When I first saw the title of WORLD’S FAIR GOBLIN (written by William Bogart based on Lester Dent‘s outline) I assumed it was about a blond (i.e., fair-haired) monster. Instead it’s about a goblin at the 1939 World’s Fair in New York, a headline-grabbing event back in the day. I don’t know if that boosted sales any but it must have been a kick for readers to see Doc performing a surgical demonstration (ground-breaking brain surgery technique), or have characters slipping into the Trylon and Perisphere (shown to the right of Doc on the cover) or get factoids about the miles of water and electrical tunnels running underground at the fair.
Against this background we have the appearance of Maximus, an eight-foot tall hulk strong enough to carry Monk away like a baby. The product of a mad scientist’s experiments in creating “the Man of Tomorrow,” Maximus is capturing more prisoners for his master to experiment on: the scientist claims that while Max became a super-strong moron, someone as brilliant as Doc’s aides would have brains and brawn.

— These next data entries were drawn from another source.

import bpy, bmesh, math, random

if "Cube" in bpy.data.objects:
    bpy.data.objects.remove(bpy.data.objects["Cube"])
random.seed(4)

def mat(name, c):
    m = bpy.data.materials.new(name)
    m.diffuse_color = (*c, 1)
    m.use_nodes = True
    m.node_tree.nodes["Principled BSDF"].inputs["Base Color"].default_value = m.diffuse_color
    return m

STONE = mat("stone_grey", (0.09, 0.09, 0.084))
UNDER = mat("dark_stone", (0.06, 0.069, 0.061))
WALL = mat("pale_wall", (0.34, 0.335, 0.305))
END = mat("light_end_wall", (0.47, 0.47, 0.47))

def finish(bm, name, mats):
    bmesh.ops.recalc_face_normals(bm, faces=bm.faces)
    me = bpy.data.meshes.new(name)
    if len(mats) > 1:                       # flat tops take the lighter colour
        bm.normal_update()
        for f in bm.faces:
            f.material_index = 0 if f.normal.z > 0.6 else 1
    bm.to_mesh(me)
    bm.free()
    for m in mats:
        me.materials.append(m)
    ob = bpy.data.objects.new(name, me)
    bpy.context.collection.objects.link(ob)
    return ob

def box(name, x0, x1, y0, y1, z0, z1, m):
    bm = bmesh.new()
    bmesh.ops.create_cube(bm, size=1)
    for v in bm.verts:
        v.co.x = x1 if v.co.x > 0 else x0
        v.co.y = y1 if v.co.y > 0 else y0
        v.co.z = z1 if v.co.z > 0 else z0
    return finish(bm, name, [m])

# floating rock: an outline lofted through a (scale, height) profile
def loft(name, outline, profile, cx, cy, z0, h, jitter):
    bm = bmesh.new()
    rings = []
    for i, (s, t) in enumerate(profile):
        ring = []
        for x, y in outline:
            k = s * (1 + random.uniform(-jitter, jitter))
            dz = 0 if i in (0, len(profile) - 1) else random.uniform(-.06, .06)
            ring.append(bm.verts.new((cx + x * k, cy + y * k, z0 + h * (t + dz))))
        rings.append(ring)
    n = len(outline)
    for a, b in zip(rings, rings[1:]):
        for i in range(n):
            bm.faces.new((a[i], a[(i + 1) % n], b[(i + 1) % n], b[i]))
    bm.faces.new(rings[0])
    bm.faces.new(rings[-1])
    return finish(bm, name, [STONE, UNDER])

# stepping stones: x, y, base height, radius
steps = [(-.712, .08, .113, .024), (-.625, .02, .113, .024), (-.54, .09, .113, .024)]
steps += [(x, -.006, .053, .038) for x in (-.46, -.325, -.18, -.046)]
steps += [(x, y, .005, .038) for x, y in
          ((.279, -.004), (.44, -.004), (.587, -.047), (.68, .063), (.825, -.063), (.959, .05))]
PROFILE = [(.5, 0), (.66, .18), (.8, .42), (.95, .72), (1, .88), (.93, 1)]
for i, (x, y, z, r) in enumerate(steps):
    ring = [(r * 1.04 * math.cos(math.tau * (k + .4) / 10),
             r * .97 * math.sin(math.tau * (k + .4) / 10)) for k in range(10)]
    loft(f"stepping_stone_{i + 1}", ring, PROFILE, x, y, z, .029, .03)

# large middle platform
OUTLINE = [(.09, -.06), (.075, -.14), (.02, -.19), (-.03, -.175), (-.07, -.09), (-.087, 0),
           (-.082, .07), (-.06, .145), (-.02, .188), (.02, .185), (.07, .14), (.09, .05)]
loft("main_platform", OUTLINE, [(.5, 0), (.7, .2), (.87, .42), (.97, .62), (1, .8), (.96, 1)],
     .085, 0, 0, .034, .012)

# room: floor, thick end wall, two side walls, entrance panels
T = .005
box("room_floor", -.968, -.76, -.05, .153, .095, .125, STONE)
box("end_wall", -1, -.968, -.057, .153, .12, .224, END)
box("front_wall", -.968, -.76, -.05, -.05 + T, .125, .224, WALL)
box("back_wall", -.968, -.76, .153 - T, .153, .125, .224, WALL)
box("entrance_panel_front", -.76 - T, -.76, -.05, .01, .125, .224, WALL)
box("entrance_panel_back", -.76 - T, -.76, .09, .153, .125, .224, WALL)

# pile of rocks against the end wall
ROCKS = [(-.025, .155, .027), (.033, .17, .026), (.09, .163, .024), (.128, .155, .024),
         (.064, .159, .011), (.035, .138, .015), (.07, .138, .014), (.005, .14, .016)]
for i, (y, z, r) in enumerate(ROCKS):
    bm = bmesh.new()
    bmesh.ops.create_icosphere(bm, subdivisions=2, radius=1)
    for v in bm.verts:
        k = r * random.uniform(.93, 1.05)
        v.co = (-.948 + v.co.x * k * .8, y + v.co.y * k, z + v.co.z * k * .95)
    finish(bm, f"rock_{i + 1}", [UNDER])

As it turns out, this is a cover story. The real prize is a suitcase size battery capable of storing the entire output of the Niagara Falls power plant; the Perisphere has been designed as a super-generator capable of charging the battery. The villain wants it, possibly for its industrial potential or maybe as a tool of evil (there are several references to how it could suck up enough power to black out a city. This is a straightforward action/sf pulp adventure and overall a better one than The Freckled Shark (though Henry Peace makes up for a lot).
Covers by James Bama, all rights to current holder.